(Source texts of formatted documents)
■ ■ ■ ■
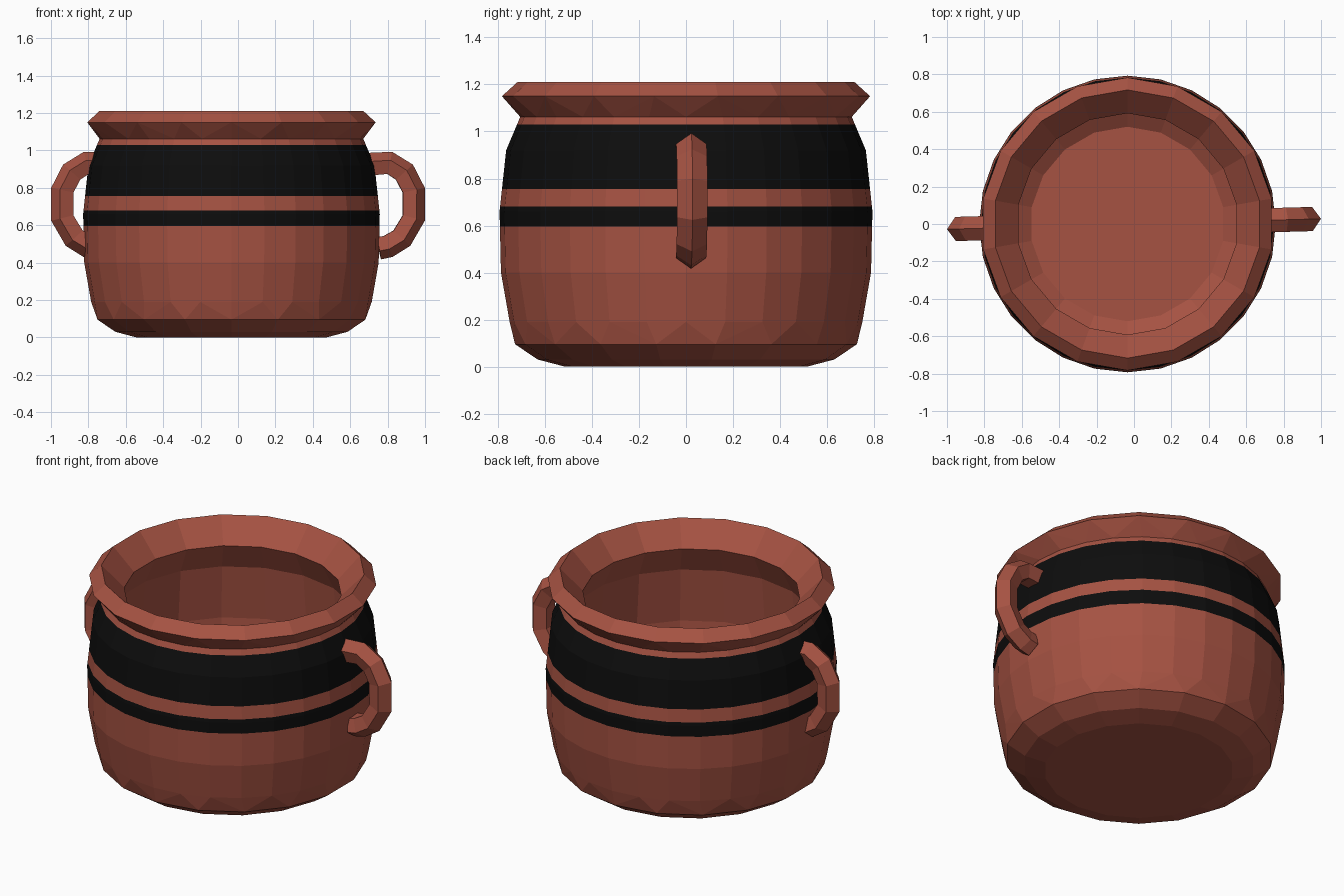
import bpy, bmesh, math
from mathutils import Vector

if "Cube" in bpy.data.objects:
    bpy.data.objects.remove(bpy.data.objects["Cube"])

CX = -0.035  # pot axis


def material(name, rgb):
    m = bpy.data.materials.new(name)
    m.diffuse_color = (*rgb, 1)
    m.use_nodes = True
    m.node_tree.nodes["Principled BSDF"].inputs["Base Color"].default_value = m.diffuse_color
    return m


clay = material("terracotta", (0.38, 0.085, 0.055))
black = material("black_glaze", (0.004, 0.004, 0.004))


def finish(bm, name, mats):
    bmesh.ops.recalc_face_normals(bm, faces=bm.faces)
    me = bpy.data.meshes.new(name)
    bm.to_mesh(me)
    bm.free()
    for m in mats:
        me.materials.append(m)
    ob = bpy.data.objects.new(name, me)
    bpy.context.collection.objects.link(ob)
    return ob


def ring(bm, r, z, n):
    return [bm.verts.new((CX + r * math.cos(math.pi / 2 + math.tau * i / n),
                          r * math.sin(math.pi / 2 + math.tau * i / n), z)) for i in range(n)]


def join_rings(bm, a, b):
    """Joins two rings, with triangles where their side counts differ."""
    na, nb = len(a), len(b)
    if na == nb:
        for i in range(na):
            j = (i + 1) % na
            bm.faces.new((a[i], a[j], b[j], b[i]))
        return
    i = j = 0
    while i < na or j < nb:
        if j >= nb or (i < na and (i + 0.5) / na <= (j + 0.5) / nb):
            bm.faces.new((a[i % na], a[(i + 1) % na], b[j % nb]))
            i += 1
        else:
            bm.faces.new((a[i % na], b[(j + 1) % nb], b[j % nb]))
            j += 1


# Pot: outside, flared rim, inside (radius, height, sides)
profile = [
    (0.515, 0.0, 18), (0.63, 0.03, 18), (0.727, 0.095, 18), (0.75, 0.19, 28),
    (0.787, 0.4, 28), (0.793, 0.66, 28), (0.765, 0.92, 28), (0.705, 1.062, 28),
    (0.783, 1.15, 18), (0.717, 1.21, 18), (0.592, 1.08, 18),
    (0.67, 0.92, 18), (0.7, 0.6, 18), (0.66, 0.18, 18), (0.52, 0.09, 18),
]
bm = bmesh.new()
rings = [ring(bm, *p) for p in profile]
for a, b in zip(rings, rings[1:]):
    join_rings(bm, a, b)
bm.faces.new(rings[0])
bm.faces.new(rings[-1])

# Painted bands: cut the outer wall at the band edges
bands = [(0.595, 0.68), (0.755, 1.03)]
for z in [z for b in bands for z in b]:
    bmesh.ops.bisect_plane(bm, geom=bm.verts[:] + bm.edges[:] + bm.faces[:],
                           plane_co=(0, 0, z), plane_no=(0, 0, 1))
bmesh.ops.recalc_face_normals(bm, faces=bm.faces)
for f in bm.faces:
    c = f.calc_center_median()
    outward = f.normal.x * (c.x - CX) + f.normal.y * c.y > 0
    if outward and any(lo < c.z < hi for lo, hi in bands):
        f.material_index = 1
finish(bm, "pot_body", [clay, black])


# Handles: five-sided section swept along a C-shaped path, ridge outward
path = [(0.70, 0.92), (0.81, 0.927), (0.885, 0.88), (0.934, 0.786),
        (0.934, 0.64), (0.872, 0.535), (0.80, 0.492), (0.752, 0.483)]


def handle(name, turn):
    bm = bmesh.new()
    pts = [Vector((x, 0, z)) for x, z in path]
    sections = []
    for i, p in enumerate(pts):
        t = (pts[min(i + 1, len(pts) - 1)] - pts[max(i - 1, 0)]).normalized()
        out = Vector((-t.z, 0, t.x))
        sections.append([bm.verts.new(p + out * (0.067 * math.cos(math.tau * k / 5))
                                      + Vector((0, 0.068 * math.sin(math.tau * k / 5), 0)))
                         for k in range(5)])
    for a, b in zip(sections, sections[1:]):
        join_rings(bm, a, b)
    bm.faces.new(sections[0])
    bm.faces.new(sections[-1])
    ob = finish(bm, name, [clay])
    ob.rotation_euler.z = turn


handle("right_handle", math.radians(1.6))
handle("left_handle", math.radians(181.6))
■ ■ ■ ■
WORK TO COMPLETE: Only the pictures are to be left out; write out all the other data exactly.

RESPONSE TO THE EXERCISE:
import bpy, bmesh, math
from mathutils import Vector

if "Cube" in bpy.data.objects:
    bpy.data.objects.remove(bpy.data.objects["Cube"])

CX = -0.035  # pot axis


def material(name, rgb):
    m = bpy.data.materials.new(name)
    m.diffuse_color = (*rgb, 1)
    m.use_nodes = True
    m.node_tree.nodes["Principled BSDF"].inputs["Base Color"].default_value = m.diffuse_color
    return m


clay = material("terracotta", (0.38, 0.085, 0.055))
black = material("black_glaze", (0.004, 0.004, 0.004))


def finish(bm, name, mats):
    bmesh.ops.recalc_face_normals(bm, faces=bm.faces)
    me = bpy.data.meshes.new(name)
    bm.to_mesh(me)
    bm.free()
    for m in mats:
        me.materials.append(m)
    ob = bpy.data.objects.new(name, me)
    bpy.context.collection.objects.link(ob)
    return ob


def ring(bm, r, z, n):
    return [bm.verts.new((CX + r * math.cos(math.pi / 2 + math.tau * i / n),
                          r * math.sin(math.pi / 2 + math.tau * i / n), z)) for i in range(n)]


def join_rings(bm, a, b):
    """Joins two rings, with triangles where their side counts differ."""
    na, nb = len(a), len(b)
    if na == nb:
        for i in range(na):
            j = (i + 1) % na
            bm.faces.new((a[i], a[j], b[j], b[i]))
        return
    i = j = 0
    while i < na or j < nb:
        if j >= nb or (i < na and (i + 0.5) / na <= (j + 0.5) / nb):
            bm.faces.new((a[i % na], a[(i + 1) % na], b[j % nb]))
            i += 1
        else:
            bm.faces.new((a[i % na], b[(j + 1) % nb], b[j % nb]))
            j += 1


# Pot: outside, flared rim, inside (radius, height, sides)
profile = [
    (0.515, 0.0, 18), (0.63, 0.03, 18), (0.727, 0.095, 18), (0.75, 0.19, 28),
    (0.787, 0.4, 28), (0.793, 0.66, 28), (0.765, 0.92, 28), (0.705, 1.062, 28),
    (0.783, 1.15, 18), (0.717, 1.21, 18), (0.592, 1.08, 18),
    (0.67, 0.92, 18), (0.7, 0.6, 18), (0.66, 0.18, 18), (0.52, 0.09, 18),
]
bm = bmesh.new()
rings = [ring(bm, *p) for p in profile]
for a, b in zip(rings, rings[1:]):
    join_rings(bm, a, b)
bm.faces.new(rings[0])
bm.faces.new(rings[-1])

# Painted bands: cut the outer wall at the band edges
bands = [(0.595, 0.68), (0.755, 1.03)]
for z in [z for b in bands for z in b]:
    bmesh.ops.bisect_plane(bm, geom=bm.verts[:] + bm.edges[:] + bm.faces[:],
                           plane_co=(0, 0, z), plane_no=(0, 0, 1))
bmesh.ops.recalc_face_normals(bm, faces=bm.faces)
for f in bm.faces:
    c = f.calc_center_median()
    outward = f.normal.x * (c.x - CX) + f.normal.y * c.y > 0
    if outward and any(lo < c.z < hi for lo, hi in bands):
        f.material_index = 1
finish(bm, "pot_body", [clay, black])


# Handles: five-sided section swept along a C-shaped path, ridge outward
path = [(0.70, 0.92), (0.81, 0.927), (0.885, 0.88), (0.934, 0.786),
        (0.934, 0.64), (0.872, 0.535), (0.80, 0.492), (0.752, 0.483)]


def handle(name, turn):
    bm = bmesh.new()
    pts = [Vector((x, 0, z)) for x, z in path]
    sections = []
    for i, p in enumerate(pts):
        t = (pts[min(i + 1, len(pts) - 1)] - pts[max(i - 1, 0)]).normalized()
        out = Vector((-t.z, 0, t.x))
        sections.append([bm.verts.new(p + out * (0.067 * math.cos(math.tau * k / 5))
                                      + Vector((0, 0.068 * math.sin(math.tau * k / 5), 0)))
                         for k in range(5)])
    for a, b in zip(sections, sections[1:]):
        join_rings(bm, a, b)
    bm.faces.new(sections[0])
    bm.faces.new(sections[-1])
    ob = finish(bm, name, [clay])
    ob.rotation_euler.z = turn


handle("right_handle", math.radians(1.6))
handle("left_handle", math.radians(181.6))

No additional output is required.